> EXERCISE DIRECTIONS
Please repeat exactly the lines below from the one containing "return best if inside else -best" down to the one containing "# wall height, as", both included, and nothing else.

Stored entries
──────

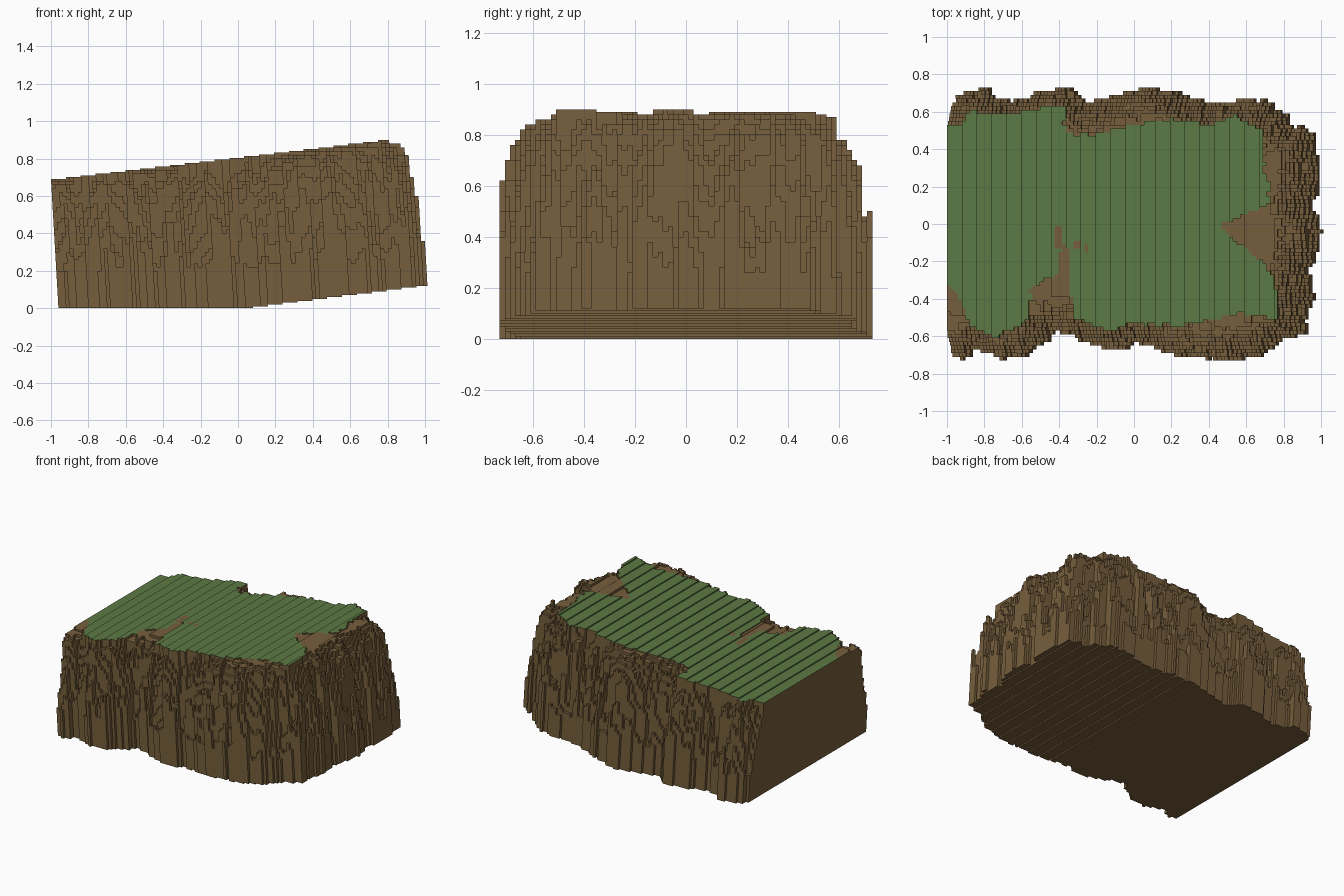
import bpy, bmesh, math, random

if "Cube" in bpy.data.objects:
    bpy.data.objects.remove(bpy.data.objects["Cube"])

random.seed(7)
C = 0.02            # column width
LEAN = 0.058        # sideways lean of the columns
X0, Y0, NX, NY = -0.96, -0.73, 100, 73

# foot of the cliff, seen from above
FOOT = [(-1.2, -.68), (-1, -.70), (-.93, -.73), (-.85, -.67), (-.7, -.72), (-.6, -.70), (-.5, -.64),
        (-.42, -.58), (-.34, -.58), (-.25, -.64), (-.12, -.68), (0, -.64), (.1, -.66), (.2, -.70),
        (.35, -.71), (.5, -.74), (.65, -.71), (.74, -.67), (.8, -.61), (.92, -.58), (.93, -.45),
        (.97, -.4), (.93, -.25), (.98, -.15), (1, 0), (.95, .1), (1, .2), (.98, .3), (.96, .49),
        (.85, .53), (.82, .6), (.7, .65), (.55, .67), (.4, .64), (.25, .69), (.05, .73), (-.1, .69),
        (-.25, .66), (-.35, .73), (-.5, .71), (-.65, .65), (-.75, .69), (-.8, .73), (-.9, .70),
        (-1, .65), (-1.2, .64)]
# edge of the grass
GRASS = [(-1.2, -.32), (-1, -.33), (-.95, -.37), (-.89, -.55), (-.75, -.6), (-.62, -.55), (-.56, -.5),
         (-.56, -.35), (-.42, -.27), (-.39, -.12), (-.35, -.12), (-.34, -.35), (-.33, -.5), (-.15, -.57),
         (0, -.53), (.25, -.55), (.55, -.48), (.77, -.5), (.78, -.38), (.74, -.25), (.6, -.13), (.46, -.01),
         (.6, .05), (.72, .1), (.73, .2), (.7, .3), (.69, .5), (.55, .58), (.4, .53), (.2, .56), (0, .53),
         (-.2, .48), (-.37, .48), (-.38, .63), (-.5, .62), (-.7, .58), (-.88, .6), (-.93, .53), (-1.2, .52)]


def signed_distance(poly, x, y):
    """Positive inside the polygon."""
    best, inside = 9.0, False
    for (ax, ay), (bx, by) in zip(poly, poly[1:] + poly[:1]):
        dx, dy = bx - ax, by - ay
        t = max(0, min(1, ((x - ax) * dx + (y - ay) * dy) / (dx * dx + dy * dy)))
        best = min(best, math.hypot(x - ax - t * dx, y - ay - t * dy))
        if (ay > y) != (by > y) and x < ax + (y - ay) * dx / dy:
            inside = not inside
    return best if inside else -best


def table():
    cells = {}
    return lambda i, j: cells.setdefault((i, j), random.uniform(-1, 1))


coarse, fine = table(), table()
# wall height, as a share of the full height, by distance in from the foot
PROFILE = [(-.1, .15), (0, .30), (.03, .52), (.06, .74), (.09, .88), (.13, .96), (.2, 1), (3, 1)]


def profile(d):
    for (a, fa), (b, fb) in zip(PROFILE, PROFILE[1:]):
        if d <= b:
            return fa + (fb - fa) * (d - a) / (b - a)
    return 1


# one (bottom, top, grassy) record per column
cols = {}
for i in range(NX):
    x = X0 + (i + .5) * C
    stair = X0 + (i // 4 * 4 + 2) * C          # terraces four columns wide
    top = .805 + .117 * (stair - .047)
    low = max(0, .126 * (stair - .05))
    for j in range(NY):
        y = Y0 + (j + .5) * C
        # blocks of columns share one random value, so they read as pillars
        n1, n2 = coarse((i + j // 5) // 3, (j + i // 7) // 3), fine(i // 2, j // 2)
        d = signed_distance(FOOT, x - .013, y) + .008 * n1 + .006 * n2
        if d <= 0:
            continue
        g = signed_distance(GRASS, x - .047, y) + .006 * n2
        vx = x - .047
        speck = (-.42 < vx < -.39 and -.14 < y < 0) or (-.32 < vx < -.29 and abs(y + .11) < .02) \
            or (-.27 < vx < -.24 and abs(y + .13) < .02)
        if g > 0:
            cols[i, j] = (low, top, not speck)
        else:
            near = max(0, 1 - max(0, -g) / .03)           # rise to meet the grass
            h = top * max(profile(d + .018 * n1 + .016 * n2), .93 * near)
            cols[i, j] = (low, max(low + .04, min(top, round(h / .02) * .02)), False)

bm = bmesh.new()


def quad(pts, mat):
    f = bm.faces.new([bm.verts.new((x - LEAN * z, y, z)) for x, y, z in pts])
    f.material_index = mat


for (i, j), (low, top, grassy) in cols.items():
    xa, ya = X0 + i * C, Y0 + j * C
    xb, yb = xa + C, ya + C
    quad([(xa, ya, top), (xb, ya, top), (xb, yb, top), (xa, yb, top)], int(grassy))
    quad([(xa, yb, low), (xb, yb, low), (xb, ya, low), (xa, ya, low)], 0)
    # walls wherever the neighbour is lower, or starts higher up
    for di, dj, p, q in ((-1, 0, (xa, yb), (xa, ya)), (1, 0, (xb, ya), (xb, yb)),
                         (0, -1, (xa, ya), (xb, ya)), (0, 1, (xb, yb), (xa, yb))):
        nb = cols.get((i + di, j + dj))
        spans = [(low, top, 0)]
        if nb:
            spans = [(max(low, nb[1]), top, int(grassy and nb[2])), (low, min(top, nb[0]), 0)]
        for a, b, mat in spans:
            if b - a > 1e-5:
                quad([(*p, a), (*q, a), (*q, b), (*p, b)], mat)

bmesh.ops.remove_doubles(bm, verts=bm.verts, dist=1e-5)
mesh = bpy.data.meshes.new("cliff_block")
bm.to_mesh(mesh)
bm.free()

for name, col in (("rock brown", (.180, .111, .045, 1)), ("grass green", (.108, .195, .060, 1))):
    m = bpy.data.materials.new(name)
    m.diffuse_color = col
    m.use_nodes = True
    m.node_tree.nodes["Principled BSDF"].inputs["Base Color"].default_value = m.diffuse_color
    mesh.materials.append(m)
bpy.context.collection.objects.link(bpy.data.objects.new("cliff_block", mesh))
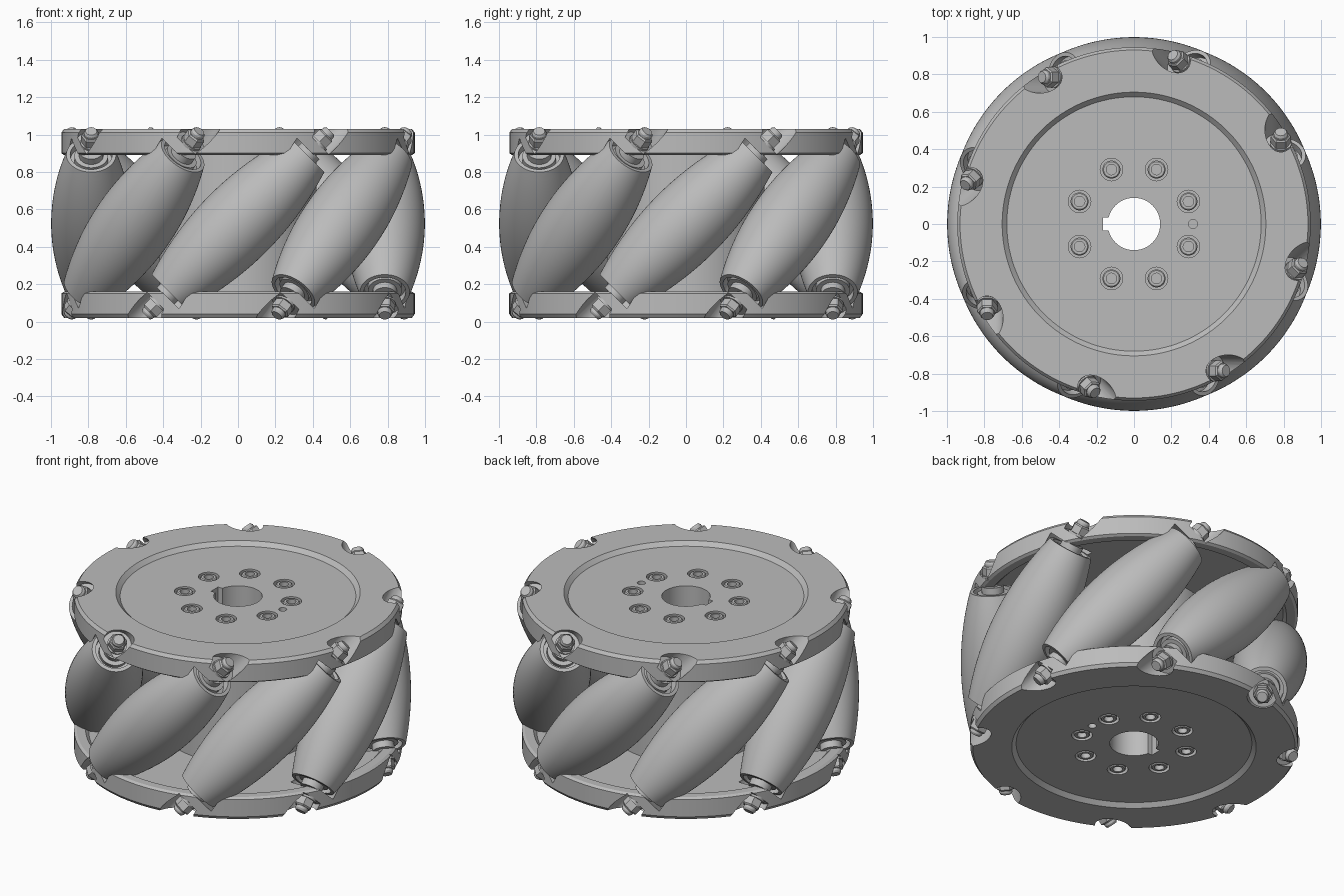
import bpy, bmesh, math
from mathutils import Matrix, Vector

if "Cube" in bpy.data.objects:
    bpy.data.objects.remove(bpy.data.objects["Cube"], do_unlink=True)

MID = 0.525        # height of the wheel's middle plane
AXLE_R = 0.785     # distance of the roller axles from the wheel centre
COUNT = 8

metal = bpy.data.materials.new("grey metal")
metal.use_nodes = True
grey = (0.5, 0.5, 0.5, 1)
metal.diffuse_color = grey
metal.node_tree.nodes["Principled BSDF"].inputs["Base Color"].default_value = grey


def lathe(bm, profile, segs, mat=Matrix()):
    """Revolve (radius, height) points, listed bottom to top, with flat end caps."""
    rings = []
    for r, h in profile:
        rings.append([bm.verts.new(mat @ Vector((r * math.cos(2 * math.pi * i / segs),
                                                 r * math.sin(2 * math.pi * i / segs), h)))
                      for i in range(segs)])
    for a, b in zip(rings, rings[1:]):
        for i in range(segs):
            j = (i + 1) % segs
            bm.faces.new((a[i], a[j], b[j], b[i]))
    bm.faces.new(rings[0][::-1])
    bm.faces.new(rings[-1])


def cyl(bm, r, h0, h1, segs=32, mat=Matrix()):
    lathe(bm, [(r, h0), (r, h1)], segs, mat)


def finish(bm, name):
    mesh = bpy.data.meshes.new(name)
    bmesh.ops.recalc_face_normals(bm, faces=bm.faces)
    bm.to_mesh(mesh)
    bm.free()
    mesh.materials.append(metal)
    ob = bpy.data.objects.new(name, mesh)
    bpy.context.collection.objects.link(ob)
    return ob


def select(ob):
    bpy.ops.object.select_all(action='DESELECT')
    ob.select_set(True)
    bpy.context.view_layer.objects.active = ob


def smooth(ob):
    select(ob)
    bpy.ops.object.shade_smooth_by_angle(angle=math.radians(30))


def cut(ob, cutters):
    select(ob)
    for c in cutters:
        mod = ob.modifiers.new("cut", 'BOOLEAN')
        mod.operation = 'DIFFERENCE'
        mod.solver = 'EXACT'
        mod.object = c
        bpy.ops.object.modifier_apply(modifier=mod.name)


def turn(i, offset=0.0):
    return Matrix.Rotation(2 * math.pi * (i + offset) / COUNT, 4, 'Z')


def axle_frame(i):
    """Frame of one roller axle, tilted 45 degrees along the rim."""
    return turn(i) @ Matrix.Translation((AXLE_R, 0, 0)) @ Matrix.Rotation(-math.pi / 4, 4, 'X')


def screw_frame(i):
    return turn(i, 0.5) @ Matrix.Translation((0.315, 0, 0))


# Cutters: roller clearances, bolt pockets, bore, keyway, screw holes
bm = bmesh.new()
for i in range(COUNT):
    cyl(bm, 0.145, 0.2, 0.545, 48, axle_frame(i))
    cyl(bm, 0.085, 0.605, 0.85, 32, axle_frame(i))
pockets = finish(bm, "pocket_cutter")

bm = bmesh.new()
cyl(bm, 0.14, -1, 1, 64)
bore = finish(bm, "bore_cutter")

bm = bmesh.new()
bmesh.ops.create_cube(bm, size=1, matrix=Matrix.Translation((-0.115, 0, 0))
                      @ Matrix.Diagonal((0.1, 0.07, 2, 1)))
keyway = finish(bm, "keyway_cutter")

bm = bmesh.new()
for i in range(COUNT):
    cyl(bm, 0.06, 0.44, 0.7, 32, screw_frame(i))
cyl(bm, 0.024, 0.42, 0.7, 24, Matrix.Translation((0.315, 0, 0)))
holes = finish(bm, "screw_hole_cutter")

# Side plates: dished discs with a raised rim
plate_profile = [(0.86, 0.385), (0.88, 0.365), (0.93, 0.365), (0.945, 0.375),
                 (0.945, 0.485), (0.93, 0.505), (0.705, 0.505), (0.68, 0.48)]
bm = bmesh.new()
lathe(bm, plate_profile, 128)
top_plate = finish(bm, "top_plate")
cut(top_plate, [pockets, bore, keyway, holes])
smooth(top_plate)

# Hub tube between the plates
bm = bmesh.new()
cyl(bm, 0.42, -0.39, 0.39, 64)
hub = finish(bm, "hub")
cut(hub, [bore, keyway])
smooth(hub)
hub.location.z = MID

# Hub screws with hexagonal sockets
bm = bmesh.new()
for i in range(COUNT):
    lathe(bm, [(0.048, 0.43), (0.048, 0.472), (0.042, 0.478), (0.028, 0.478)],
          24, screw_frame(i))
    lathe(bm, [(0.026, 0.43), (0.026, 0.44)], 6, screw_frame(i))
# Open the socket by sinking the flat top of each screw
caps = [f for f in bm.faces if len(f.verts) == 24 and f.calc_center_median().z > 0.47]
for f in caps:
    inner = bmesh.ops.extrude_discrete_faces(bm, faces=[f])["faces"][0]
    c = inner.calc_center_median()
    for v in inner.verts:
        v.co.z -= 0.03
    edges = list(inner.edges)
    outer = [e for v in bm.verts if abs(v.co.z - 0.478) < 1e-4
             and 0.027 < (v.co - Vector((c.x, c.y, 0.478))).length < 0.029
             for e in v.link_edges
             if all(abs(w.co.z - 0.478) < 1e-4 for w in e.verts) and len(e.link_faces) == 1]
    bmesh.ops.bridge_loops(bm, edges=edges + list(set(outer)))
top_screws = finish(bm, "top_hub_screws")
smooth(top_screws)

# The lower side repeats the upper one turned over
flip = Matrix.Rotation(math.pi, 4, 'X')
lift = Matrix.Translation((0, 0, MID))
for ob, name in ((top_plate, "bottom_plate"), (top_screws, "bottom_hub_screws")):
    twin = bpy.data.objects.new(name, ob.data)
    bpy.context.collection.objects.link(twin)
    twin.matrix_world = lift @ flip
    ob.matrix_world = lift

# Barrel roller with recessed ends
END = 0.52
cup = [(0.04, 0.51), (0.09, 0.51), (0.09, 0.475), (0.112, 0.475), (0.112, END)]
barrel = [(0.214 - 0.3 * s * s, s) for s in (END * (k / 12 - 1) for k in range(25))]
bm = bmesh.new()
lathe(bm, [(r, -h) for r, h in cup] + barrel + cup[::-1], 64)
roller = finish(bm, "roller_1")
smooth(roller)

# Axle bolt: shaft, spacers, washers, hexagonal heads and rounded tips
bm = bmesh.new()
cyl(bm, 0.035, -0.62, 0.62, 24)
for side in (0, math.pi):
    m = Matrix.Rotation(side, 4, 'X')
    cyl(bm, 0.065, 0.505, 0.55, 24, m)
    cyl(bm, 0.058, 0.6, 0.616, 24, m)
    lathe(bm, [(0.054, 0.616), (0.054, 0.662), (0.046, 0.67)], 6, m)
    lathe(bm, [(0.038, 0.665), (0.038, 0.685), (0.03, 0.697)], 24, m)
bolt = finish(bm, "axle_bolt_1")
smooth(bolt)

for i in range(COUNT):
    for base, name in ((roller, "roller"), (bolt, "axle_bolt")):
        ob = base
        if i:
            ob = bpy.data.objects.new(f"{name}_{i + 1}", base.data)
            bpy.context.collection.objects.link(ob)
        ob.matrix_world = lift @ axle_frame(i)

# Remove the used cutters
for c in (pockets, bore, keyway, holes):
    bpy.data.objects.remove(c, do_unlink=True)
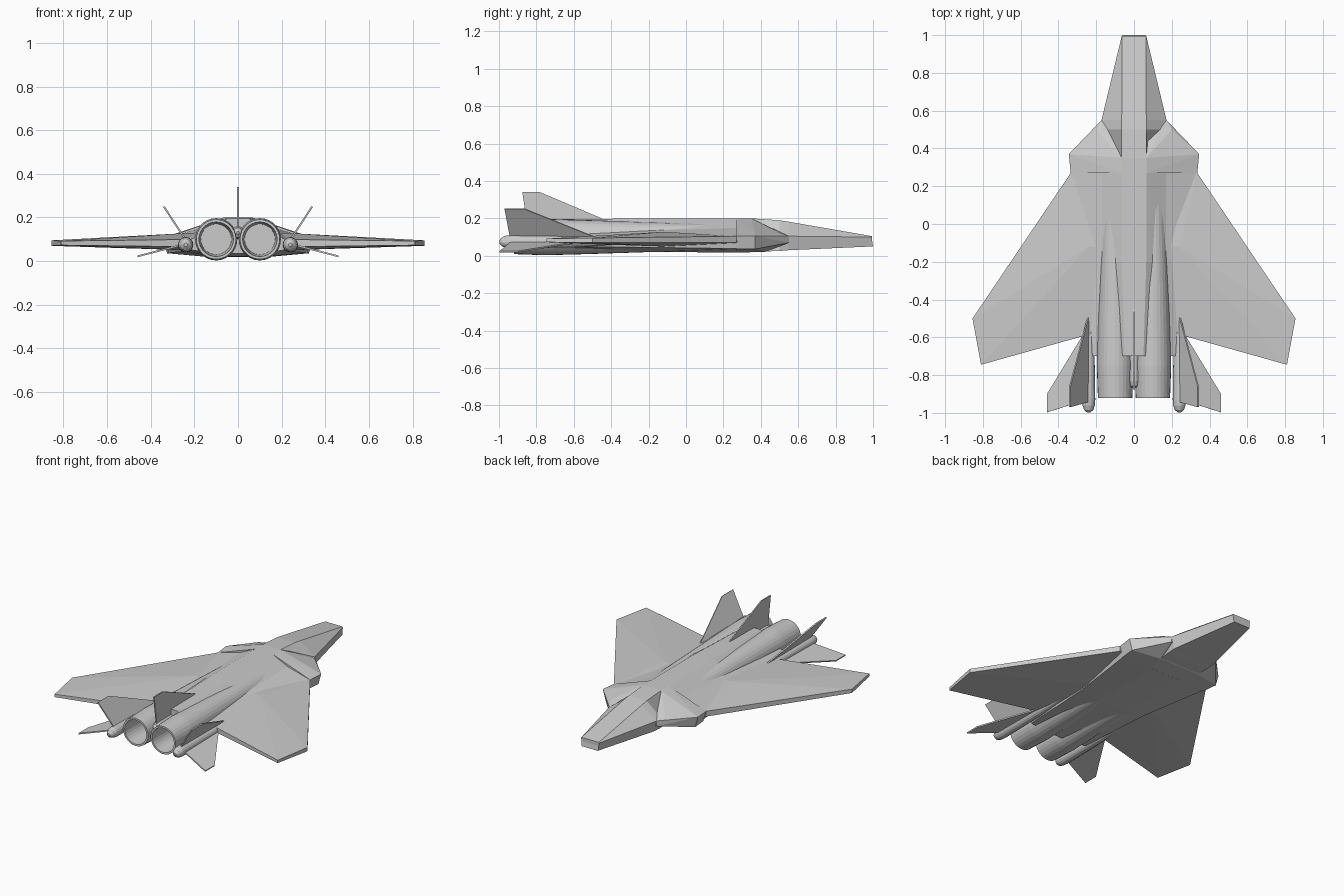
import bpy, bmesh, math
from mathutils import Vector


def finish(name, bm, mirror=False):
    bmesh.ops.recalc_face_normals(bm, faces=bm.faces[:])
    mesh = bpy.data.meshes.new(name)
    bm.to_mesh(mesh)
    bm.free()
    ob = bpy.data.objects.new(name, mesh)
    bpy.context.collection.objects.link(ob)
    if mirror:
        mod = ob.modifiers.new("mirror", 'MIRROR')
        mod.use_clip = False
        mod.use_mirror_merge = False
    return ob


def hull(name, pts, mirror=False, both=False):
    """Convex solid around points; both=True adds their mirrored twins."""
    bm = bmesh.new()
    pts = list(pts) + ([(-x, y, z) for x, y, z in pts] if both else [])
    for p in pts:
        bm.verts.new(p)
    res = bmesh.ops.convex_hull(bm, input=bm.verts[:])
    junk = [v for v in bm.verts if not v.link_faces]
    bmesh.ops.delete(bm, geom=junk, context='VERTS')
    bmesh.ops.dissolve_limit(bm, angle_limit=0.01, verts=bm.verts[:], edges=bm.edges[:])
    return finish(name, bm, mirror)


def skin(name, rings, mirror=False):
    bm = bmesh.new()
    loops = [[bm.verts.new(p) for p in r] for r in rings]
    n = len(loops[0])
    for a, b in zip(loops, loops[1:]):
        for i in range(n):
            j = (i + 1) % n
            bm.faces.new((a[i], a[j], b[j], b[i]))
    bm.faces.new(loops[0])
    bm.faces.new(loops[-1])
    return finish(name, bm, mirror)


def loft(name, sections):
    """Sections are (y, half profile of (x, z) from top to bottom)."""
    return skin(name, [[(x, y, z) for x, z in half] + [(-x, y, z) for x, z in reversed(half)]
                       for y, half in sections])


def lathe(name, x, z, profile, sides, mirror):
    """Profile is (radius, y), turned about a line along y."""
    rings = []
    for r, y in profile:
        rings.append([(x + r * math.cos(t), y, z + r * math.sin(t))
                      for t in (2 * math.pi * i / sides for i in range(sides))])
    return skin(name, rings, mirror)


def plate(name, pts, normal, thick, mirror=False):
    off = Vector(normal).normalized() * thick / 2
    return hull(name, [Vector(p) + s * off for p in pts for s in (1, -1)], mirror)


# Nose with flat top and side chines
loft("nose", [
    (0.995, [(0.063, 0.105), (0.065, 0.1), (0.06, 0.05)]),
    (0.55, [(0.065, 0.182), (0.172, 0.105), (0.15, 0.03)]),
    (0.5, [(0.065, 0.19), (0.165, 0.108), (0.15, 0.026)]),
    (0.35, [(0.065, 0.2), (0.085, 0.11), (0.14, 0.02)]),
])
hull("nose_tip", [(0.063, 0.99, 0.105), (0.065, 0.992, 0.1), (0.06, 0.99, 0.05),
                  (0.06, 1.0, 0.05)], both=True)

# Forebody with swept intake shoulders
hull("intake_body", [
    (0.065, 0.35, 0.2), (0.2, 0.5, 0.122), (0.172, 0.55, 0.105), (0.172, 0.55, 0.07),
    (0.345, 0.37, 0.107), (0.325, 0.37, 0.036), (0.15, 0.42, 0.02),
    (0.065, 0.27, 0.2), (0.335, 0.27, 0.105), (0.315, 0.27, 0.036), (0.1, 0.27, 0.018),
], both=True)

# Main body
loft("main_body", [
    (0.3, [(0.065, 0.2), (0.17, 0.15), (0.335, 0.105), (0.315, 0.038), (0.1, 0.018)]),
    (-0.2, [(0.065, 0.2), (0.17, 0.135), (0.25, 0.105), (0.24, 0.045), (0.12, 0.02)]),
    (-0.7, [(0.05, 0.195), (0.14, 0.13), (0.22, 0.1), (0.21, 0.05), (0.1, 0.035)]),
])

# Wings
hull("wing", [
    (0.335, 0.27, 0.105), (0.335, 0.27, 0.07), (0.2, 0.3, 0.105), (0.2, 0.3, 0.07),
    (0.24, -0.12, 0.128), (0.24, -0.12, 0.05), (0.15, -0.12, 0.128), (0.15, -0.12, 0.05),
    (0.855, -0.5, 0.095), (0.855, -0.5, 0.07), (0.81, -0.745, 0.092), (0.81, -0.745, 0.073),
    (0.24, -0.583, 0.1), (0.24, -0.583, 0.065), (0.15, -0.56, 0.1), (0.15, -0.56, 0.065),
], mirror=True)

# Engines with hollow nozzles
lathe("engine", 0.1, 0.1, [(0.045, 0.4), (0.067, 0.2), (0.09, -0.5), (0.097, -0.75), (0.091, -0.92),
                           (0.079, -0.92), (0.07, -0.72)], 28, True)

# Tail booms
tail = [(0.001, -0.17), (0.03, -0.6), (0.035, -0.93), (0.033, -0.96), (0.024, -0.985), (0.008, -0.998)]
lathe("side_boom", 0.24, 0.075, tail, 16, True)
lathe("centre_boom", 0, 0.13, [(0.02, -0.4), (0.03, -0.7), (0.03, -0.83), (0.022, -0.858), (0.006, -0.87)],
      16, False)

# Fins
plate("centre_fin", [(0, -0.45, 0.2), (0, -0.78, 0.34), (0, -0.875, 0.34), (0, -0.845, 0.14),
                     (0, -0.45, 0.17)], (1, 0, 0), 0.008)
plate("canted_fin", [(0.235, -0.46, 0.09), (0.34, -0.86, 0.25), (0.34, -0.97, 0.25),
                     (0.235, -0.94, 0.09)], (0.16, 0, -0.105), 0.008, True)
plate("tail_plane", [(0.235, -0.53, 0.08), (0.46, -0.9, 0.022), (0.46, -0.997, 0.022),
                     (0.235, -0.925, 0.08)], (0.058, 0, 0.225), 0.008, True)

──────

> WRITTEN SOLUTION
    return best if inside else -best


def table():
    cells = {}
    return lambda i, j: cells.setdefault((i, j), random.uniform(-1, 1))


coarse, fine = table(), table()
# wall height, as a share of the full height, by distance in from the foot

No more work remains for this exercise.